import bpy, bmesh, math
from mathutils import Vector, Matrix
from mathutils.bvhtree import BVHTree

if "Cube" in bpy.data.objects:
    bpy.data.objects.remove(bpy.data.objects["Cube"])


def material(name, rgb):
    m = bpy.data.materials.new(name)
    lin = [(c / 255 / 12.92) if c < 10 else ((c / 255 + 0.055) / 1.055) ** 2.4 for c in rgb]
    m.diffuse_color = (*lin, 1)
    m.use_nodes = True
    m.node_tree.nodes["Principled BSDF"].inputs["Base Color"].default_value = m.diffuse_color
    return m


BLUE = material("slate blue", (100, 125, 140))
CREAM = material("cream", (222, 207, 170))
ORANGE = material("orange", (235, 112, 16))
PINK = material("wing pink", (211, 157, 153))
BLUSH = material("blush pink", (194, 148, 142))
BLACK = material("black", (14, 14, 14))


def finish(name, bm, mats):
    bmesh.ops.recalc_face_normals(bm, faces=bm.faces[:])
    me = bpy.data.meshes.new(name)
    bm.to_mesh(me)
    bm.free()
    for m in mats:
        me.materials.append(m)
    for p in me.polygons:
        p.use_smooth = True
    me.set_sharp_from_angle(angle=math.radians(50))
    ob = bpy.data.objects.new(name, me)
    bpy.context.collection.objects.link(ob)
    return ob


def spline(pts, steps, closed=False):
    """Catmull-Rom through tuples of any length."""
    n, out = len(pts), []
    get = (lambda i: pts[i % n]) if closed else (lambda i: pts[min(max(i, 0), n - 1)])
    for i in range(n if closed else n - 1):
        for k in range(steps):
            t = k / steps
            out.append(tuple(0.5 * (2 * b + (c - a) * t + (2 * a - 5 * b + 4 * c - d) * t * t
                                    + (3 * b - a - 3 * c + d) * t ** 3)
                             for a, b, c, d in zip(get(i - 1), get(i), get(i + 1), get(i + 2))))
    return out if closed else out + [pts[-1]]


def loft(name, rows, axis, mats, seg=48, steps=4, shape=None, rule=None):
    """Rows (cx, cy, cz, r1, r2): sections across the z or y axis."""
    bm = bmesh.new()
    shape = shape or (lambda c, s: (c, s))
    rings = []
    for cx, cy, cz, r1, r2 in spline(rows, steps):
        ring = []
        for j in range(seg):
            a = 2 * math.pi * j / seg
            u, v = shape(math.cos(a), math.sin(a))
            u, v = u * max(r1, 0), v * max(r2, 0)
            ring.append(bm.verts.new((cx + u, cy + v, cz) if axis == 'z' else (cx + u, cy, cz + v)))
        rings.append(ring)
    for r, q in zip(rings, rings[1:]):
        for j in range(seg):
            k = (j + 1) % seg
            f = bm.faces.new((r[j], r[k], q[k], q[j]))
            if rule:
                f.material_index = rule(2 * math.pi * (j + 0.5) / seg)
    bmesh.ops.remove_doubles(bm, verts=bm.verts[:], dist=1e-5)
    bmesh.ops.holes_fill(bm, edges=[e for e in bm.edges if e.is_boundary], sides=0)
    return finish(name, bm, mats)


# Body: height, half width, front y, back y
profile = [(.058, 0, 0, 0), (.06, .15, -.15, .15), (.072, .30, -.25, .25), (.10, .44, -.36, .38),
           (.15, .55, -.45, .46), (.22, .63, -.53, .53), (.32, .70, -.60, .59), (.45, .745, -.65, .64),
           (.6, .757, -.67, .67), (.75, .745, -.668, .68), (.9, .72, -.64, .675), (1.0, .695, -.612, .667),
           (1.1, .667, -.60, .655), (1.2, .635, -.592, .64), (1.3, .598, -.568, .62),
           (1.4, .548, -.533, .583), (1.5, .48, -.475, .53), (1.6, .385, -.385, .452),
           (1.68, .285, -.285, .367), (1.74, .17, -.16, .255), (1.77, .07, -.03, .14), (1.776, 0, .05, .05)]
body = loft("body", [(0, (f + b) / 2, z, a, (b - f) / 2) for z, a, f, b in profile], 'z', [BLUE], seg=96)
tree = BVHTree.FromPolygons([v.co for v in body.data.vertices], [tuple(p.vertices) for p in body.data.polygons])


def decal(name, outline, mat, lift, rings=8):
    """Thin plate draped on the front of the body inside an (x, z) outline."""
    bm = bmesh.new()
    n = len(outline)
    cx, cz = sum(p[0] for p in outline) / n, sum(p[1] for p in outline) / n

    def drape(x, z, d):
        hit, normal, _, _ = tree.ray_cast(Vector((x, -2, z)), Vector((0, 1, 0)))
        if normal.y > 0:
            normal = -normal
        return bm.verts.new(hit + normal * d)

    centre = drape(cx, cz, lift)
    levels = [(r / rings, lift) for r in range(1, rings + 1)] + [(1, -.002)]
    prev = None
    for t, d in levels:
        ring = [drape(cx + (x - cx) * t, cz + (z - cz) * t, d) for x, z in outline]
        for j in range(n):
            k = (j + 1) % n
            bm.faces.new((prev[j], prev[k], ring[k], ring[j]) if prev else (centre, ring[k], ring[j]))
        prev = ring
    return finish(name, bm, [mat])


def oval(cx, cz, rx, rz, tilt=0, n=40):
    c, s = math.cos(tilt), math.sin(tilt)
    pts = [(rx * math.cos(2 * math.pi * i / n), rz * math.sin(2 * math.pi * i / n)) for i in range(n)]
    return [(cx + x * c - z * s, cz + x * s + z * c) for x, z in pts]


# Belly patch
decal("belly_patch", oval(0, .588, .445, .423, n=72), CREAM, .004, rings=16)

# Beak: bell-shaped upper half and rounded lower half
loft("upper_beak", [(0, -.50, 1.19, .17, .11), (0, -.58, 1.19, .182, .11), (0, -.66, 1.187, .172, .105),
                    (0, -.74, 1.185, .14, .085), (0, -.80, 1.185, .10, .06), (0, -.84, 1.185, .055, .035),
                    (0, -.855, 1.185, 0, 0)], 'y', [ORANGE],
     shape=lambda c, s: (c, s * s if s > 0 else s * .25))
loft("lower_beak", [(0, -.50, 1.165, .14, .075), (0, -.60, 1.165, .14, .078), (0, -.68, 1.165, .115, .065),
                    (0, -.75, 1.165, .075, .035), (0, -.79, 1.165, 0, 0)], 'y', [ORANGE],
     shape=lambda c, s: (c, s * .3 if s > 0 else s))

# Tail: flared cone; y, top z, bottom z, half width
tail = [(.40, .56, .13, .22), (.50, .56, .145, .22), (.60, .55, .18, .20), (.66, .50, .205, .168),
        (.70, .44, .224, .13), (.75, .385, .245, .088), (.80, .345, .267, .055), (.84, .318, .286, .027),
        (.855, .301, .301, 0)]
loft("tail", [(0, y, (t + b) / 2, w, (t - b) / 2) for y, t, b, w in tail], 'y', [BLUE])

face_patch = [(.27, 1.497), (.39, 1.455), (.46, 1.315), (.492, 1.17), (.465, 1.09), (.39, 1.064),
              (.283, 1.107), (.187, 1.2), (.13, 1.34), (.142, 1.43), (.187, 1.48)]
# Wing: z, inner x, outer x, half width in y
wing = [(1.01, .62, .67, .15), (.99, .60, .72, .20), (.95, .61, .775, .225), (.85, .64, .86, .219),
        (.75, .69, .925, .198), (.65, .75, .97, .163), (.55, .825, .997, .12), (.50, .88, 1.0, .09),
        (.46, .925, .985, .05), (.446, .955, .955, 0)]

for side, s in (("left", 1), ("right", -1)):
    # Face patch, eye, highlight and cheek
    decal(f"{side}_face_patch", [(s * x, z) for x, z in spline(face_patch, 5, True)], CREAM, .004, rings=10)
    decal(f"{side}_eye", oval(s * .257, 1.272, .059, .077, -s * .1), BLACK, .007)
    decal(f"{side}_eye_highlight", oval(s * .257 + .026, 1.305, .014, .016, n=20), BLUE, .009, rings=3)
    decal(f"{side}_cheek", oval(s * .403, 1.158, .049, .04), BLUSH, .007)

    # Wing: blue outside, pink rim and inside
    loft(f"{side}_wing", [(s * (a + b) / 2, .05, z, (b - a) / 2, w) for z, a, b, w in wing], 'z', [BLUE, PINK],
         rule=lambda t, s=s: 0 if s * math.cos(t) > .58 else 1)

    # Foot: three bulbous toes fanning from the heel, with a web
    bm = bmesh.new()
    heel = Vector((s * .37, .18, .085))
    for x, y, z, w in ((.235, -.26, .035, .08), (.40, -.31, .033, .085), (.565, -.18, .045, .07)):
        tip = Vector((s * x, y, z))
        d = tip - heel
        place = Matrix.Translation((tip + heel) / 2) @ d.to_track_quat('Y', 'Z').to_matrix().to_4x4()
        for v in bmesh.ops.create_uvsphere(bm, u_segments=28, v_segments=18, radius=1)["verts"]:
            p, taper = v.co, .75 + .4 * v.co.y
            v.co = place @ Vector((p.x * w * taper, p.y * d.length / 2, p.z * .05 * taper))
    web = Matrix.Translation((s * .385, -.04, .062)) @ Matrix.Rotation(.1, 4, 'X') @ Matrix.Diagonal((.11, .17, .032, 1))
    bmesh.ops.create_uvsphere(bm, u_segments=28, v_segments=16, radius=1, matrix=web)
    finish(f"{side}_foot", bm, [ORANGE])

-=-=-

◆ How to complete this task
What you give back must be the stretch above, starting at the line with "return finish(name, bm, [mat])" and ending at the line with "# Belly patch", copied exactly.

◆ Solution to this task
    return finish(name, bm, [mat])


def oval(cx, cz, rx, rz, tilt=0, n=40):
    c, s = math.cos(tilt), math.sin(tilt)
    pts = [(rx * math.cos(2 * math.pi * i / n), rz * math.sin(2 * math.pi * i / n)) for i in range(n)]
    return [(cx + x * c - z * s, cz + x * s + z * c) for x, z in pts]


# Belly patch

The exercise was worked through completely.